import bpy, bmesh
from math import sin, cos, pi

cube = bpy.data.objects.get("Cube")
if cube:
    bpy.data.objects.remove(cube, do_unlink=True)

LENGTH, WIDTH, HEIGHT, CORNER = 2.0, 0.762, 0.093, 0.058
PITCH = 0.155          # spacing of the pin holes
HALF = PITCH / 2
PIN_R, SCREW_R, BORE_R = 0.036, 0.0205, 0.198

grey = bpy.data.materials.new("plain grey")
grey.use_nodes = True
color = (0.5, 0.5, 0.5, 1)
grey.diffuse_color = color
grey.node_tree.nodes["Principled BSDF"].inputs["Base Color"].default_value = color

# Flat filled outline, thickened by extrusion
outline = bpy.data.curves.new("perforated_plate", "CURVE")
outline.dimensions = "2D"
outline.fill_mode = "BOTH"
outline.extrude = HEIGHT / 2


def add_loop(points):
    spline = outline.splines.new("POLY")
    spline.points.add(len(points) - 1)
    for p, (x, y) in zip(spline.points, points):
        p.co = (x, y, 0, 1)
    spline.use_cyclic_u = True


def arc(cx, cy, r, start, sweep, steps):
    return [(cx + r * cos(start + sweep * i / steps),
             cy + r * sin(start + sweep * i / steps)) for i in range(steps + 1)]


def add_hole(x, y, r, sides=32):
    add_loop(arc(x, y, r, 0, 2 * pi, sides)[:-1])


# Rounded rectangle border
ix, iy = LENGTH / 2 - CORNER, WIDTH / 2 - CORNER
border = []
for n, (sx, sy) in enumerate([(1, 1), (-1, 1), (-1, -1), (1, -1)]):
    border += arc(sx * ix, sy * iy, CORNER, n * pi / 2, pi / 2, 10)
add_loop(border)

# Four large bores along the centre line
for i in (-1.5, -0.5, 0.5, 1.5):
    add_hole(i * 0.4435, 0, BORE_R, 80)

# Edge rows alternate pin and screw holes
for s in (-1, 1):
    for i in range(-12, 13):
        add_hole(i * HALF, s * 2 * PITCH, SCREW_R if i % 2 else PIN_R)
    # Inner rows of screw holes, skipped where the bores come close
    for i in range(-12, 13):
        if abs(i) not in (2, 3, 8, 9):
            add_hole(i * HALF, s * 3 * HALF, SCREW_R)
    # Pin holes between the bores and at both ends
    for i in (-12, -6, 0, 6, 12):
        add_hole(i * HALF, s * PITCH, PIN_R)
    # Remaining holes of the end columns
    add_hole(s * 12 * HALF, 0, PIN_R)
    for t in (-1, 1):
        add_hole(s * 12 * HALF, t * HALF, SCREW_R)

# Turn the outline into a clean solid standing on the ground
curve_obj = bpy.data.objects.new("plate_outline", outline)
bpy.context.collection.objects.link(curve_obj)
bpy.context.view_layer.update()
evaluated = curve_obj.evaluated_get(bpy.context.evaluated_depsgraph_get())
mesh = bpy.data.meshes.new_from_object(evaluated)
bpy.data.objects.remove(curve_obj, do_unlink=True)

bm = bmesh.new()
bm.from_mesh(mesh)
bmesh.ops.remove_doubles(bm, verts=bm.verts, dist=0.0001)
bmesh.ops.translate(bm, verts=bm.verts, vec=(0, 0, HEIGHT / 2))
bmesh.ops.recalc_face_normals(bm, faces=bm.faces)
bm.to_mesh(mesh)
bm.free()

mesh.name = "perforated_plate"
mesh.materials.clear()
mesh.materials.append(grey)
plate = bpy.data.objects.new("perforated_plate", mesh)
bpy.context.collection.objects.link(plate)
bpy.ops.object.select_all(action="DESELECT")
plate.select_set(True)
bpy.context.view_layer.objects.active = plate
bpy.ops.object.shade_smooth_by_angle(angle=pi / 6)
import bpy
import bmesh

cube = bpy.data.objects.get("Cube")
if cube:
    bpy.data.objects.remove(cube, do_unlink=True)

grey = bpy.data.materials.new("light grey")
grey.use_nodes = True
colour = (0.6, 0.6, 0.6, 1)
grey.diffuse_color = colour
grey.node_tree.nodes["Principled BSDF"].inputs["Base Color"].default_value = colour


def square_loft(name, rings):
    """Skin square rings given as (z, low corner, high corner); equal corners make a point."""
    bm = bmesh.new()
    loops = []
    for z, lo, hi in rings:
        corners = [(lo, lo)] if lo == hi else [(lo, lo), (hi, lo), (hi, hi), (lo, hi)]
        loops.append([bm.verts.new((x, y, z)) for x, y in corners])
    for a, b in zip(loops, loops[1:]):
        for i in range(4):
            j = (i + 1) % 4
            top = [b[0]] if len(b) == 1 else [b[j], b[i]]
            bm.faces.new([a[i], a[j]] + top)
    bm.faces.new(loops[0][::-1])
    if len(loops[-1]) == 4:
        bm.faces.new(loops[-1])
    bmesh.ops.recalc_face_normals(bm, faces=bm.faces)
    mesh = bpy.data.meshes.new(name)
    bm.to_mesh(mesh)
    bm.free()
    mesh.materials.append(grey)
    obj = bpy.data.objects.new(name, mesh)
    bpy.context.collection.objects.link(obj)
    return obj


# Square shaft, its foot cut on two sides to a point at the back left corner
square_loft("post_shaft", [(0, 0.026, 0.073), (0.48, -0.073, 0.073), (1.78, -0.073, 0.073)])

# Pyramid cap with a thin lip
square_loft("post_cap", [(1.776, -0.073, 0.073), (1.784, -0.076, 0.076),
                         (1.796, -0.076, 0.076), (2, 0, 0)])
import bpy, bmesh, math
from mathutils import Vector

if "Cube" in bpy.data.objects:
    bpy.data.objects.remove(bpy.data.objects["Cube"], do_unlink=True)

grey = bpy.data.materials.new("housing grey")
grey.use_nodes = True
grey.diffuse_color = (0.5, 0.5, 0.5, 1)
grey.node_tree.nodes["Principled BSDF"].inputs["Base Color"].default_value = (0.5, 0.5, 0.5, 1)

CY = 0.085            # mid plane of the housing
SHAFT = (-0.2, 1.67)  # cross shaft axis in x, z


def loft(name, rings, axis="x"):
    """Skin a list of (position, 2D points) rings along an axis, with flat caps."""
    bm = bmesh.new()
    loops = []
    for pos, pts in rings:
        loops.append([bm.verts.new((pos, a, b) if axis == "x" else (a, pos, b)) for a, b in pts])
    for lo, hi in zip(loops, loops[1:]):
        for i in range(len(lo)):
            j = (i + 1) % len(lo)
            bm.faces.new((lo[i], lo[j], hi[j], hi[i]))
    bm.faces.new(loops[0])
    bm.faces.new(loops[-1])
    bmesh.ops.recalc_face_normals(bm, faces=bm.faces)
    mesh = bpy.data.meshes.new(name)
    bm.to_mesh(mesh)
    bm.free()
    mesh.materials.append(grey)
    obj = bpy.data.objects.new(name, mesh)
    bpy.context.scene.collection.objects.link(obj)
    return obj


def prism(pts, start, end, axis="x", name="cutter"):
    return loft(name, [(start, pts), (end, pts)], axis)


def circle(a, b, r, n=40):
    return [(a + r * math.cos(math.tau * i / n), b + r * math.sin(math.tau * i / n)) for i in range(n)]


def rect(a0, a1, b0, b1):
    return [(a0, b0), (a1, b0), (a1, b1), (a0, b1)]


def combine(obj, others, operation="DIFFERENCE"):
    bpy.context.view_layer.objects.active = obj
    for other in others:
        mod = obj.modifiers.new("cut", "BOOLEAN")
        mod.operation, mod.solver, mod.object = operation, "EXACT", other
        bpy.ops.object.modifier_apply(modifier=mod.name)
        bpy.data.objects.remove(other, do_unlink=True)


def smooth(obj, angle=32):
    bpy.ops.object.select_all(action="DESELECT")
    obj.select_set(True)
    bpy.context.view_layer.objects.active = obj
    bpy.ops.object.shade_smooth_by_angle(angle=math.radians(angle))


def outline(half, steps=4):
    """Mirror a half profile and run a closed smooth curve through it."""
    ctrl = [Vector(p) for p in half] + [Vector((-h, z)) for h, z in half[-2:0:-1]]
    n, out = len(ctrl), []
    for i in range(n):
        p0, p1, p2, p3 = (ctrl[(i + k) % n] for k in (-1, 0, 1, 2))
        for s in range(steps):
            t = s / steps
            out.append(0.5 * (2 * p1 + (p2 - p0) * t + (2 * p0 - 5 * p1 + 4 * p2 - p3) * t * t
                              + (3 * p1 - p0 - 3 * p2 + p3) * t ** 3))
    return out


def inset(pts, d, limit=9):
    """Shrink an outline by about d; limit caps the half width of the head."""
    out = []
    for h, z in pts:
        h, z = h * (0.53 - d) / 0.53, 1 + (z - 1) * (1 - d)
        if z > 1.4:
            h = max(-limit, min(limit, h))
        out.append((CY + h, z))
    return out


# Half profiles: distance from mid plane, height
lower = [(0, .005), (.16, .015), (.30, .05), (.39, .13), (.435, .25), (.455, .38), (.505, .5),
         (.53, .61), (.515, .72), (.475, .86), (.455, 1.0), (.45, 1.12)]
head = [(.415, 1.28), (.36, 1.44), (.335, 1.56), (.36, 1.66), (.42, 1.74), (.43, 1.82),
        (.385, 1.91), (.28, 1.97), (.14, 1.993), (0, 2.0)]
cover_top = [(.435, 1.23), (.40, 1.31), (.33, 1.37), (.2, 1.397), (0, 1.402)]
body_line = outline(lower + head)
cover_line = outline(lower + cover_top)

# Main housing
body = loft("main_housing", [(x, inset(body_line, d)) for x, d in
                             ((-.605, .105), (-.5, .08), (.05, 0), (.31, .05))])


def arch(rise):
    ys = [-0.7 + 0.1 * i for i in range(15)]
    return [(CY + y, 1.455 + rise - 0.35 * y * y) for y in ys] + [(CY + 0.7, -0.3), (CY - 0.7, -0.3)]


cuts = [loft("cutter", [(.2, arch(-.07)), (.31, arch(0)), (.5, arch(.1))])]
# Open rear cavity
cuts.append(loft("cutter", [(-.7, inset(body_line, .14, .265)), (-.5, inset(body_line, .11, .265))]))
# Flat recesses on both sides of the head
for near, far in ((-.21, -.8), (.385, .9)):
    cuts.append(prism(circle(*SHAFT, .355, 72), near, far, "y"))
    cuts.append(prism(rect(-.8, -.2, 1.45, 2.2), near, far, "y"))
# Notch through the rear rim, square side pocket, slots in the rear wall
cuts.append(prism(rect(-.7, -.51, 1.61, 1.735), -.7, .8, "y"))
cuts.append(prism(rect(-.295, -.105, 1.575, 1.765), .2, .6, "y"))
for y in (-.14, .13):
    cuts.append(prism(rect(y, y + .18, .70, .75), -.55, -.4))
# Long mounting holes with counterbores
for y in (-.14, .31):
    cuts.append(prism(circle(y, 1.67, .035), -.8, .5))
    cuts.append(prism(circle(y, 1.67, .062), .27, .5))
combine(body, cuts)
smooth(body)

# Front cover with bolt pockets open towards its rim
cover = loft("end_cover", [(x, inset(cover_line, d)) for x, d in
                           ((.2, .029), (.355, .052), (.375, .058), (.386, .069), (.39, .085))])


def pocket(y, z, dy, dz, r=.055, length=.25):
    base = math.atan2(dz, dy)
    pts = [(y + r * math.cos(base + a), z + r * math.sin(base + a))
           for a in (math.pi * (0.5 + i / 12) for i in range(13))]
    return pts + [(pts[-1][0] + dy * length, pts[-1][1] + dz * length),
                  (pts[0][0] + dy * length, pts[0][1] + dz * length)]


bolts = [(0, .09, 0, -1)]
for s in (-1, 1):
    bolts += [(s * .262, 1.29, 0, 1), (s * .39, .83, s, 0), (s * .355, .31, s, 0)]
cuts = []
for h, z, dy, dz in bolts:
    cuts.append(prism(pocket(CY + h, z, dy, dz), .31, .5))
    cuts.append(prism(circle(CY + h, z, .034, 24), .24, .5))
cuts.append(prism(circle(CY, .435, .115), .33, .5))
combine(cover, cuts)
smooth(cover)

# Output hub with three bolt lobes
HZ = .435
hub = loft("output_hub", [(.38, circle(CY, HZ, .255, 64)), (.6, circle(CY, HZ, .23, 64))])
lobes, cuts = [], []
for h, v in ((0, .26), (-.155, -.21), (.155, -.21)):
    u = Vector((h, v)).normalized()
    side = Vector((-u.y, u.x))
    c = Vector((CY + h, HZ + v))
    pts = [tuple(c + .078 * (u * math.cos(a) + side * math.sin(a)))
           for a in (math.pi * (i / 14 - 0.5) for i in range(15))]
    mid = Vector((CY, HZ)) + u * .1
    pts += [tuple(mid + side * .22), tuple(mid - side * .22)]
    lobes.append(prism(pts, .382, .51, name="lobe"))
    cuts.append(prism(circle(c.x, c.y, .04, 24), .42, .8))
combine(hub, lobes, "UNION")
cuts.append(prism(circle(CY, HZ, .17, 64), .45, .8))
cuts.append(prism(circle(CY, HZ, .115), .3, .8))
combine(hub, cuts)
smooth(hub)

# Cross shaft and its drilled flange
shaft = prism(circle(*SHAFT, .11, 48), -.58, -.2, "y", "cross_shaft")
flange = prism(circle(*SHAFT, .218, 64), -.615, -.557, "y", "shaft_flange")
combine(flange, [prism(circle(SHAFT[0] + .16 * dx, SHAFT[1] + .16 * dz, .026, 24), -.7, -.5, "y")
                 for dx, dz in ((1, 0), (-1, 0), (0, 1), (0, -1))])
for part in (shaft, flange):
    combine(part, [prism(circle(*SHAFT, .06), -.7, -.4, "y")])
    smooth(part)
......
▶ **What this task involves**
Write out only those lines that fall between the one containing "# Cross shaft and its drilled flange" and the end of the entries, the first and last included, exactly as they read.

▶ **Task answer**
# Cross shaft and its drilled flange
shaft = prism(circle(*SHAFT, .11, 48), -.58, -.2, "y", "cross_shaft")
flange = prism(circle(*SHAFT, .218, 64), -.615, -.557, "y", "shaft_flange")
combine(flange, [prism(circle(SHAFT[0] + .16 * dx, SHAFT[1] + .16 * dz, .026, 24), -.7, -.5, "y")
                 for dx, dz in ((1, 0), (-1, 0), (0, 1), (0, -1))])
for part in (shaft, flange):
    combine(part, [prism(circle(*SHAFT, .06), -.7, -.4, "y")])
    smooth(part)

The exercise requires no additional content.